At the launch of the new project, Mr Sunil Vaswani commented that the new vehicles will be affordable so as to give Nigerians some breathing room from the choke-hold that they are currently experiencing from wholesale vehicle importers. This basically means that more Nigerians will be able to achieve the universal dream of owning a car. As it stands there are only 31 cars per 1000 people in the populous country, where there a hundreds of thousands of entrepreneurs who are dying for a car or a truck to help them grow their businesses. More importantly however, is the impact this will have on the (according to the Brookings Institute) 11.1 million unemployed youth in the country. The made-in-Nigeria vehicles are being assembled at the Hyundai motor plant in Lagos where a large majority of the unemployed youth reside.

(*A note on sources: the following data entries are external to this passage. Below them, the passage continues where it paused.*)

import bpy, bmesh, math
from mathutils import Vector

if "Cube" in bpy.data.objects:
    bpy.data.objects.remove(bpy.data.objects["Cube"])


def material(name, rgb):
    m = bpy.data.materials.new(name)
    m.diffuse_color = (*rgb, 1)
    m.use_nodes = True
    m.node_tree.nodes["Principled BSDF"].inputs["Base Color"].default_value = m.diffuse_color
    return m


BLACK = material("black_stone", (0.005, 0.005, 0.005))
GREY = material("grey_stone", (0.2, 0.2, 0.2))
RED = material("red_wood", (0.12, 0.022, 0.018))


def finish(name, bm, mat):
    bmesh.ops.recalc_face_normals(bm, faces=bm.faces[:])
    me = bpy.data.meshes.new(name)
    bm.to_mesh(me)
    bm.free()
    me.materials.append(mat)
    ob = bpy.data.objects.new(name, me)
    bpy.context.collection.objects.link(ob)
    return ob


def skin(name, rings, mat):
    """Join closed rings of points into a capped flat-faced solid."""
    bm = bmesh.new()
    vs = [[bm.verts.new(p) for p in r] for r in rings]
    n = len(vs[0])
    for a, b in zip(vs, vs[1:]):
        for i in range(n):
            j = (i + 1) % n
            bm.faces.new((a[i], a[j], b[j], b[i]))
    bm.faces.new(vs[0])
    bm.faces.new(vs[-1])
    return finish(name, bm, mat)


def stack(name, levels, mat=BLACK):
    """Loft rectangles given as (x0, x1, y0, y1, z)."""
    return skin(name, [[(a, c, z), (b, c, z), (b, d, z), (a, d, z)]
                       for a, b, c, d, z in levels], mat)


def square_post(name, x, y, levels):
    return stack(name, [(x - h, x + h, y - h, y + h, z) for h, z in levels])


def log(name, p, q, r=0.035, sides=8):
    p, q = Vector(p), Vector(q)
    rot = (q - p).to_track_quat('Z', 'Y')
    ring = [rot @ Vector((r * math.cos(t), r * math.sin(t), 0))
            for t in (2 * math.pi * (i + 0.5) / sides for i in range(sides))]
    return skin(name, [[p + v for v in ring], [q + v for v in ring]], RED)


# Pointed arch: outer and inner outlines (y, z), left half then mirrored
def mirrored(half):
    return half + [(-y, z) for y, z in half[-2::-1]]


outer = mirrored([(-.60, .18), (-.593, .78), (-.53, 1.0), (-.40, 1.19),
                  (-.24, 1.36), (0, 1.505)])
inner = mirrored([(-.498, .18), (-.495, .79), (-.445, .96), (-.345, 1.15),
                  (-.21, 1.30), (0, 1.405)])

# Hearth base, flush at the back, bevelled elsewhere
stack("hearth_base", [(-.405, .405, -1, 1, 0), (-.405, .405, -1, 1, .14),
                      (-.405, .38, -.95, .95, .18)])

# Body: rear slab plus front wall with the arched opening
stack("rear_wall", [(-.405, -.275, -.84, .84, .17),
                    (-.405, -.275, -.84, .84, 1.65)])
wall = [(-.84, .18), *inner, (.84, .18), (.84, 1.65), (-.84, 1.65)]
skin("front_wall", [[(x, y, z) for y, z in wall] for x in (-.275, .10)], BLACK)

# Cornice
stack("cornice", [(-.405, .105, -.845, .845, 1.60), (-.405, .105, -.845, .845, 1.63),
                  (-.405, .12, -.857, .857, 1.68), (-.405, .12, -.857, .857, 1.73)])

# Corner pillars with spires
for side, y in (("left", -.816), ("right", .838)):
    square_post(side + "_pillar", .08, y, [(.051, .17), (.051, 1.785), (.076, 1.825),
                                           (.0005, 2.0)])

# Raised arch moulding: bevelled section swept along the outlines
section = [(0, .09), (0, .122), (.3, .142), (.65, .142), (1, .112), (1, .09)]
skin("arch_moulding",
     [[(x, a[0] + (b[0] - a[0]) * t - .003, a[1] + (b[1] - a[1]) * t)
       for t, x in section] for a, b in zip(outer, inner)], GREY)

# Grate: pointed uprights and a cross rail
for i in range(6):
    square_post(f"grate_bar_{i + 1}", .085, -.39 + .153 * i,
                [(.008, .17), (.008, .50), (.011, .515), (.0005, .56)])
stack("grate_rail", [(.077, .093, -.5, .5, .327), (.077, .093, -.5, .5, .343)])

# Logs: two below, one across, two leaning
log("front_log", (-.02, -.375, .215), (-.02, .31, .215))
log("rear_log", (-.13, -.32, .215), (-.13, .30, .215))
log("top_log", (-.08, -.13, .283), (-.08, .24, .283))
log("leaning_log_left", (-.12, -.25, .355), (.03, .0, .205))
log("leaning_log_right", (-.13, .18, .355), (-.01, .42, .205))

Above and beyond providing unemployment, and offering cheaper cars, the contribution that this will have on the economy is unprecedented. It is no secret that with Boko Haram problem and falling oil prices, the Nigerian economy is in crisis. What the made-in-Nigeria cars could mean is that Nigeria can now start exporting cars to other African countries looking to buy less-expensive cars as well. Currently exports are at $97.46 billion and 95% of that comes from petroleum and petroleum based products, which is completely unsustainable. Made-in-Nigeria cars could be the solution that Nigerian economists could be looking for. It is something that the President and the Minister of Industry, Trade and Investment Dr Olusegun Aganga realized and thus played “indefatigable supervisory roles” reported by Tokunbo Aromolaran who is the managing director of the plant.